The withdrawal of international troops starting in 2012, and the associated decline in aid, both security and civilian, led to a sharp decline in domestic demand and much lower levels of economic activity. The deterioration in security since 2012, which drove down consumer and investor confidence, magnified this economic shock. Not surprisingly, Afghanistan’s average annual rate of economic growth fell from 9.4 percent in the period 2003-2012 to only 2.1 percent between 2013 and 2016. With the population continuing to grow more than 3 percent a year, per capita GDP has steadily declined since 2012, and in 2016 stood $100 below its 2012 level. Even during Afghanistan’s years of high economic growth, poverty rates failed to drop, as growth was not pro-poor. In recent years, as population growth outstripped economic growth, an increase in poverty was inevitable.
Population movements linked to security concerns have reinforced the downward trend. Since 2014, growing insecurity has led to mass internal displacement. Meanwhile, in 2016 alone, more than a million Afghans who had previously sought refuge in neighboring countries, returned to Afghanistan. In an already difficult context, this large-scale internal displacement and massive return has put added pressure on the delivery of public services and increased competition for scarce economic opportunities, not only for the displaced, but for the population at large.
These welfare trends reflect an emerging humanitarian crisis, aggravated by rising food insecurity and a stagnating labor market. Mirroring the increase in poverty, food insecurity has climbed from 30 percent in 2011-2012 to 45 percent in 2016-2017. More than four out of five Afghan adults (ages 25 and above) have not completed any level of education. A quarter of the labor force is unemployed, and 80 percent of employment is vulnerable and insecure. With half the population below the age of 15, each year, large numbers of young Afghans continue to enter the labor market, most with little education and few productive employment opportunities. And as progress on education slows, the scale of the challenge will continue to grow.
An opportunity to act and signs of hope
These findings, while stark, are not a reason for despair, but a call to action. Despite the many challenges Afghanistan has faced since 2002, including what was an almost impossible situation in 2014, Afghanistan has made remarkable progress in many critical areas, and there are many fresh signs of hope.
While economic growth remains low, 2015 may have been a turning point. With solid economic management, growth rates have picked up since then, and business confidence appears to be slowly recovering. Given Afghanistan’s natural endowments and strategic location, the potential for growth to accelerate even further is there if the right policies and programs are implemented.

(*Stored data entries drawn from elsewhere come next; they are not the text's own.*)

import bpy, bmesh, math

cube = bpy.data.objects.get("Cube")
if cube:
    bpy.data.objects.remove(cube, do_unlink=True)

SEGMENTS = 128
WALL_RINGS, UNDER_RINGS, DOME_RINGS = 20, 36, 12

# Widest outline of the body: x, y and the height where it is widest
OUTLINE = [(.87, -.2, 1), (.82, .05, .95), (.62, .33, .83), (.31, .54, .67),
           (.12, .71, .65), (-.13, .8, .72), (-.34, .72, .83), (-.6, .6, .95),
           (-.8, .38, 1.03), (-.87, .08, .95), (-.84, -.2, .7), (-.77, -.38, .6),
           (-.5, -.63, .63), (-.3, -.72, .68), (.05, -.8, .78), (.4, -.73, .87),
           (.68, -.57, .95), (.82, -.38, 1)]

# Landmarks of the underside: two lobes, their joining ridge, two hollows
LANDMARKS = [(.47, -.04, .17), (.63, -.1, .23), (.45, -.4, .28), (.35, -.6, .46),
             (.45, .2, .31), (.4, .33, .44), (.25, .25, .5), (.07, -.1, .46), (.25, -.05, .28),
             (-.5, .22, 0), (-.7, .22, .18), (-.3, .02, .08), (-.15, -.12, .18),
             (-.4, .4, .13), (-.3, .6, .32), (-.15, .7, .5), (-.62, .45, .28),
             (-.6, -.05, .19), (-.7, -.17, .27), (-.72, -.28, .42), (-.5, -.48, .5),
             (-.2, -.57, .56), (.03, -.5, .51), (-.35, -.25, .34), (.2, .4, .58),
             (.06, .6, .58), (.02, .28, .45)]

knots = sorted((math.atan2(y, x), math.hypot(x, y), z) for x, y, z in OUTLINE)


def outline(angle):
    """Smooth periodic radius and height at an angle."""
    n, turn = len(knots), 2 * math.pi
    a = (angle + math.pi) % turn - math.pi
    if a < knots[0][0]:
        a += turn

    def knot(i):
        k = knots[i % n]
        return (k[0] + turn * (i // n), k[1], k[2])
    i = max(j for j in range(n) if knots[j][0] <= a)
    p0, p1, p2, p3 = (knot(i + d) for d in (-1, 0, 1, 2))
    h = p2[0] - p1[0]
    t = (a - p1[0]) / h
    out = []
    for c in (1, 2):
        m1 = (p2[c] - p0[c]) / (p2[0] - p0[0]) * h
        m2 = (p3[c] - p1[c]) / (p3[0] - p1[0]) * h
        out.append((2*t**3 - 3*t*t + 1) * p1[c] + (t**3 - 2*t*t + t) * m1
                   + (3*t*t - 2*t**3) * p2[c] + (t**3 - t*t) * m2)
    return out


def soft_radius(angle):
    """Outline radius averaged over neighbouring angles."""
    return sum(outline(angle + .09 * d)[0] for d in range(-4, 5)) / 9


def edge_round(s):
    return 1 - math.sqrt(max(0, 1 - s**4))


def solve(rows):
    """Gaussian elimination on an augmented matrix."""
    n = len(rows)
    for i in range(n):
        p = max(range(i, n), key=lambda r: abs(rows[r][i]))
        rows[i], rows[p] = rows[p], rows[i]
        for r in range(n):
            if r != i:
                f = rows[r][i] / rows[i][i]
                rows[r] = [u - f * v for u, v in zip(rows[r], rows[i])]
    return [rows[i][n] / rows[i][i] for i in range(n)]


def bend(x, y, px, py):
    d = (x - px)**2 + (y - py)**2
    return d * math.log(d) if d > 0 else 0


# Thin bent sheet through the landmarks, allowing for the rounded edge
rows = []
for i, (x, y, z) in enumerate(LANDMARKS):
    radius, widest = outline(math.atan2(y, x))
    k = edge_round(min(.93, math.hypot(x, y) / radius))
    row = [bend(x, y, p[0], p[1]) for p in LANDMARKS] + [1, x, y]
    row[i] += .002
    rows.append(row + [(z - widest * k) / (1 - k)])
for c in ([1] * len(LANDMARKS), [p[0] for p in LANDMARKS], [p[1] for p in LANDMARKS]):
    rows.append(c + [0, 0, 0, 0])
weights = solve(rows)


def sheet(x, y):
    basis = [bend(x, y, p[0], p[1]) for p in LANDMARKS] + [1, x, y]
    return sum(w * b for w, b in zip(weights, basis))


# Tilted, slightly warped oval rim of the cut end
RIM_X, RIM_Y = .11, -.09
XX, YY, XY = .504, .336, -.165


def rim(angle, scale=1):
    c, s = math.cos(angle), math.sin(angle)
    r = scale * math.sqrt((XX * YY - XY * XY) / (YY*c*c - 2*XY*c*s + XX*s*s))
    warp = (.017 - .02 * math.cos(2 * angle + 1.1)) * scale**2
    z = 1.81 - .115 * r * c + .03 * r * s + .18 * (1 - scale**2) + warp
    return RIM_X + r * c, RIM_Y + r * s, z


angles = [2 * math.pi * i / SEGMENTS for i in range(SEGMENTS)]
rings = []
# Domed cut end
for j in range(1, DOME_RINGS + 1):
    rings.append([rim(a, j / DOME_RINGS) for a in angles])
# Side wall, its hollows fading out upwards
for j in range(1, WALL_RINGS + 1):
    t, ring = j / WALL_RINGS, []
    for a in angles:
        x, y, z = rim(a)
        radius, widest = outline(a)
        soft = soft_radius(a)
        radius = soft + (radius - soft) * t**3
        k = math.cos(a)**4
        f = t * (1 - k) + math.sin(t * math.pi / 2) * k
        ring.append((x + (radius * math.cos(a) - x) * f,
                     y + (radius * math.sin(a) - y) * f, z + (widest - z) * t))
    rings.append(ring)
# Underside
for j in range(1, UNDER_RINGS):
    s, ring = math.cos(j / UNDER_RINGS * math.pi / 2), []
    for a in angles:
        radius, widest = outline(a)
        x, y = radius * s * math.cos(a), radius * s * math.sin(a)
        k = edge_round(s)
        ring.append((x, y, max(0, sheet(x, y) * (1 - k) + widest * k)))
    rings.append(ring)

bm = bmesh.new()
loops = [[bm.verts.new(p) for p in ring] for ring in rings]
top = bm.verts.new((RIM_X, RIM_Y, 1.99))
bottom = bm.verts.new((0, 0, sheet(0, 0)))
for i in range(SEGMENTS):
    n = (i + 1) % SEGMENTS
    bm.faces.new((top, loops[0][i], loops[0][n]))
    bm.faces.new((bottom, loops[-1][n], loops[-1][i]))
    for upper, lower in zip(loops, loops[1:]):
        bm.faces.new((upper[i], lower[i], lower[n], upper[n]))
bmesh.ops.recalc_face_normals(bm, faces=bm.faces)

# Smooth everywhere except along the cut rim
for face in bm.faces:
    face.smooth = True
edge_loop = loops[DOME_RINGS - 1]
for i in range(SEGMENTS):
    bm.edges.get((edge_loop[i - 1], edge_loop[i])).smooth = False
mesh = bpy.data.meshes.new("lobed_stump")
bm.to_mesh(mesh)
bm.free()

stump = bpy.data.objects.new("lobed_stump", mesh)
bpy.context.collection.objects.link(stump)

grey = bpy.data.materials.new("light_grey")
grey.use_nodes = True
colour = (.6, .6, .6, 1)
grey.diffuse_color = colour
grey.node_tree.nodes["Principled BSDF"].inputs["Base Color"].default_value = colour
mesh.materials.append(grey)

Despite ongoing insecurity, primary healthcare access is expanding to remote, rural communities, thanks to innovative forms of collaboration between government and civil society, and the dedication and courage of frontline service providers. Since 2003, the health of Afghans has steadily improved. The number of children dying before their 5th birthday dropped by more than a third between 2003-2015. Rates of childhood stunting—or low height for their age—have declined by 2 percent a year, faster than a global median of 1.3 percent a year in comparable countries. Such success can spread to other fields.
Afghanistan’s youth represent another source of hope as do Afghan women. With the right skills and opportunities, young Afghans have the potential to sow the seeds of positive change and become a dynamic source of innovation, entrepreneurship, growth, and social progress for their country. And theeconomic empowerment of Afghan women has the potential to unleash as yet untapped sources of economic growth. Similarly, returning refugees can be a potent resource for Afghanistan’s future, if their skills can be nurtured and harnessed.
Maintaining confidence in the state’s ability to deliver core services—primary healthcare, basic education and skills, water and sanitation, transport connectivity, and law and order—for its citizens will be essential to building the durable peace needed to unlock Afghanistan’s potential. And to foster the inclusive growth that will be needed to reduce poverty, government policies, programs, and public investments must be focused on catalyzing private investment and job creation, helping entrepreneurs to get started, and for private businesses, small and large, to grow and create jobs.
What needs to be done is clear and the needs are many. The challenge lies in how all partners-—the government of Afghanistan, civil society organizations, private businesses, communities, and Afghanistan’s international partners—work together, to coordinate efforts, reduce fragmentation, focus on the timeliness and quality of implementation and on ensuring value-for-money. The ALCS results are a wake-up call and an opportunity we cannot afford to miss.
 The poverty line represents the national norm for the cost of covering basic needs including a set of food items that deliver 2,100 kilocalories per person per day as well as necessary non-food expenditures on housing, clothing, education and transportation. In 2016-17, the poverty line was 2,064 afghanis per person per month, around $1 a day in current exchange rate terms. Between 2011-12 and 2016-17, the national poverty rate increased from 38.3 to 54.5 percent.